Along with spooky tales of supernatural occurrences and ghostly apparitions, the city has also seen many pubs come and go.

“In the mid-1800s it was felt there were too many pubs and outlets selling ‘the demon drink’ in Southampton. Albert Road near the docks once had six pubs side by side. Joseph Chamberlain MP claimed that Southampton was the third most drink ridden town in England with one person in every 120 having been charged with drunkenness. In 1878 the St Mary’s Church of England Temperance Society whose president was the teetotal Basil Wilberforce, the rector of St Mary’s, published a drink map of Southampton showing the large number of alcohol outlets in the town. Its purpose was to illustrate why Chamberlain was advocating a system whereby a retail license for the sale of spirits would be awarded to a trust, with the aim of controlling consumption. The profits were to be used for libraries, museums and parks. It is said that the map unintentionally proved popular as a pub guide with ships’ crew when they were in town. The licensing magistrates were very strict with the awarding of licences following the 1902 Licensing Act. The number of licensed premises declined and convictions for drunkenness fell to 1 in 250 by 1908.

Heritage. Building Thornhill Estate. Star pub 1962

The Star pub in 1962. Later became the Hinkler.

“History is often remembered in pub names. Some interesting ones include:

  • “Brass Monkey, Shirley Road. A brass monkey was a device for storing cannon balls on a ship.
  • “Giddy Bridge. Named after a nearby bridge over a muddy field.
  • “Hinkler, Thornhill. The Star was renamed in 1983 after Bert Hinkler, who was the first to fly solo from England to Australia in 1928. He had lived nearby.
  • “Admiral Sir Lucius Curtis. Built around 1870 as the Ferry House shipping offices. Renamed in 2007 after the Admiral who laid the Eastern Dock foundation stone in 1838.
  • “Obelisk Hotel, in Woolston, is named after the obelisk-shaped memorial that stands in nearby Mayfield Park to the memory of politician Charles James Fox.
  • “Saints, Kendal Avenue, Millbrook. Named after Southampton FC (nicknamed the Saints) since opening in 1962.
  • “Spike Islander, South East Road. Originally The Yacht, it became the Spike Islander in the early 1980s. Some say the name refers to a part of Sholing that was covered in spiky gorse, others that it applies to the spike shape land peninsular between the Hamble and Itchen.
  • “The Titanic, Simnel Street. Formerly the Queen, Queen of Clubs, Atlantic Queen and Endeavour. Renamed on the Titanic centenary in 2012.”

The book lives up to its name as it celebrates the city’s special events, important moments and fascinating connections. Split across 38 well-illustrated sections, subject matters include local sports, Titanic, animals, inventions and more.

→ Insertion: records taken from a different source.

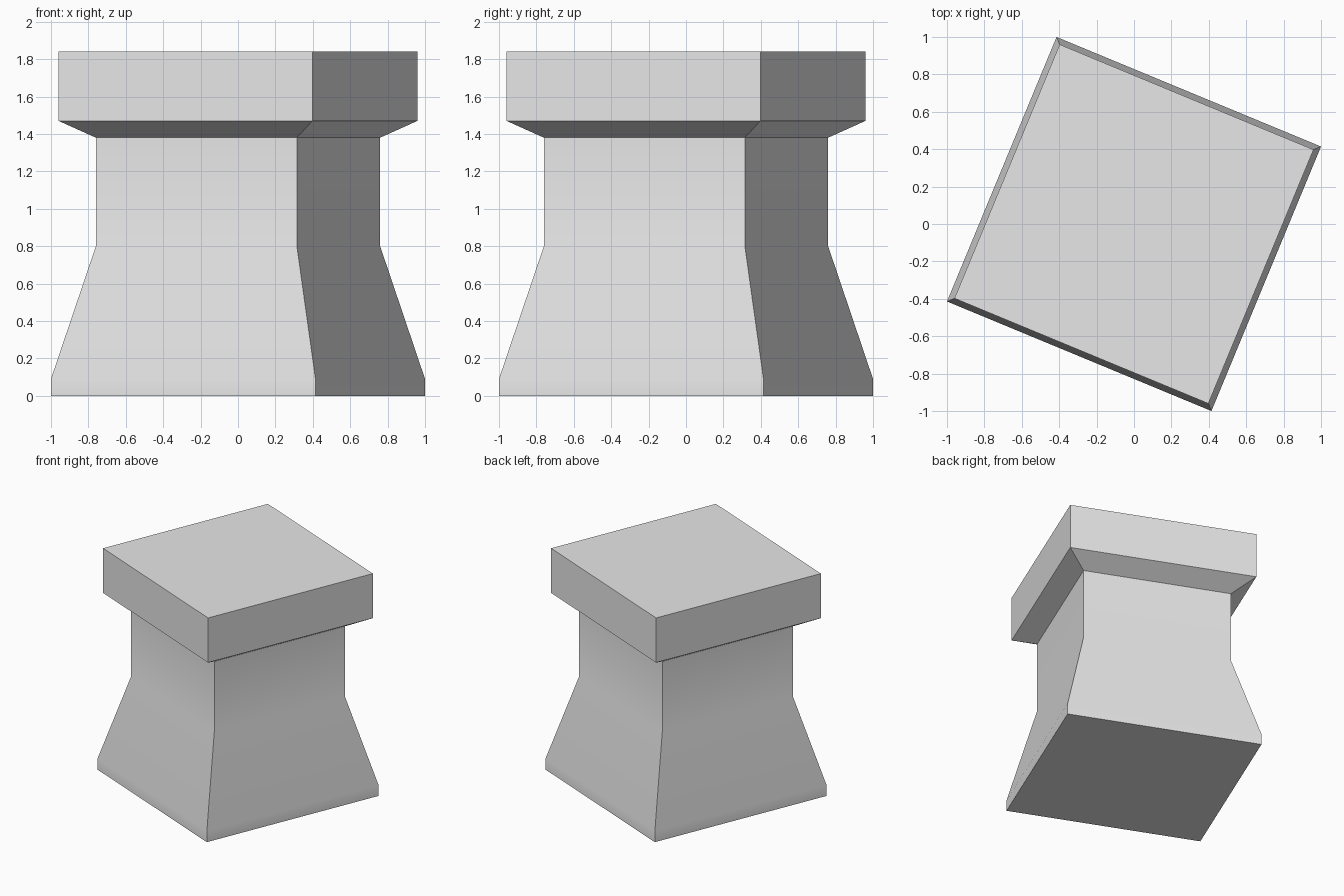
import bpy
import bmesh
from math import cos, sin, radians, hypot

cube = bpy.data.objects.get("Cube")
if cube:
    bpy.data.objects.remove(cube, do_unlink=True)

# Pale grey stone
STONE = (0.8, 0.8, 0.8, 1.0)
stone = bpy.data.materials.new("pale_grey_stone")
stone.use_nodes = True
stone.diffuse_color = STONE
stone.node_tree.nodes["Principled BSDF"].inputs["Base Color"].default_value = STONE

TURN = radians(22.5)   # the square plan is turned about the vertical axis

# Outline from the foot up: half extent and height
PROFILE = [
    (1.00, 0.00),   # foot
    (1.00, 0.09),   # top of the plinth band
    (0.76, 0.80),   # end of the flare
    (0.76, 1.38),   # neck
    (0.96, 1.47),   # underside of the cap
    (0.96, 1.84),   # top of the cap
]


def square_ring(bm, extent, z):
    radius = extent / cos(TURN)
    angles = [TURN + radians(90 * i) for i in range(4)]
    return [bm.verts.new((radius * cos(a), radius * sin(a), z)) for a in angles]


# Pedestal: stacked square rings, bridged and closed at both ends
bm = bmesh.new()
rings = [square_ring(bm, e, z) for e, z in PROFILE]
for low, high in zip(rings, rings[1:]):
    for i in range(4):
        j = (i + 1) % 4
        bm.faces.new((low[i], low[j], high[j], high[i]))
bm.faces.new(rings[0][::-1])
bm.faces.new(rings[-1])
bmesh.ops.recalc_face_normals(bm, faces=bm.faces)

mesh = bpy.data.meshes.new("pedestal")
bm.to_mesh(mesh)
bm.free()
mesh.materials.append(stone)
pedestal = bpy.data.objects.new("pedestal", mesh)
bpy.context.collection.objects.link(pedestal)

# Soft flare, crisp corners
bpy.ops.object.select_all(action="DESELECT")
pedestal.select_set(True)
bpy.context.view_layer.objects.active = pedestal
bpy.ops.object.shade_smooth_by_angle(angle=radians(30))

The author not only uses his incredible knowledge of Southampton to amaze and entertain but he also calls upon his experience as a tour guide to include self-guided tours. These are well detailed and take advantage of much on offer including monuments, plaques, buildings and artwork.

But Celebrating Southampton isn’t just a book that should be found in the clutches of all locals and tourists eager to take in the historic sights, it’s a book that deserves a place on every Sotonian’s bookshelf.

Celebrating Southampton

Celebrating Southampton from Amberley Publishing is available in bookshops for £15.99 and is obtainable in Kindle, Kobo and iBook formats.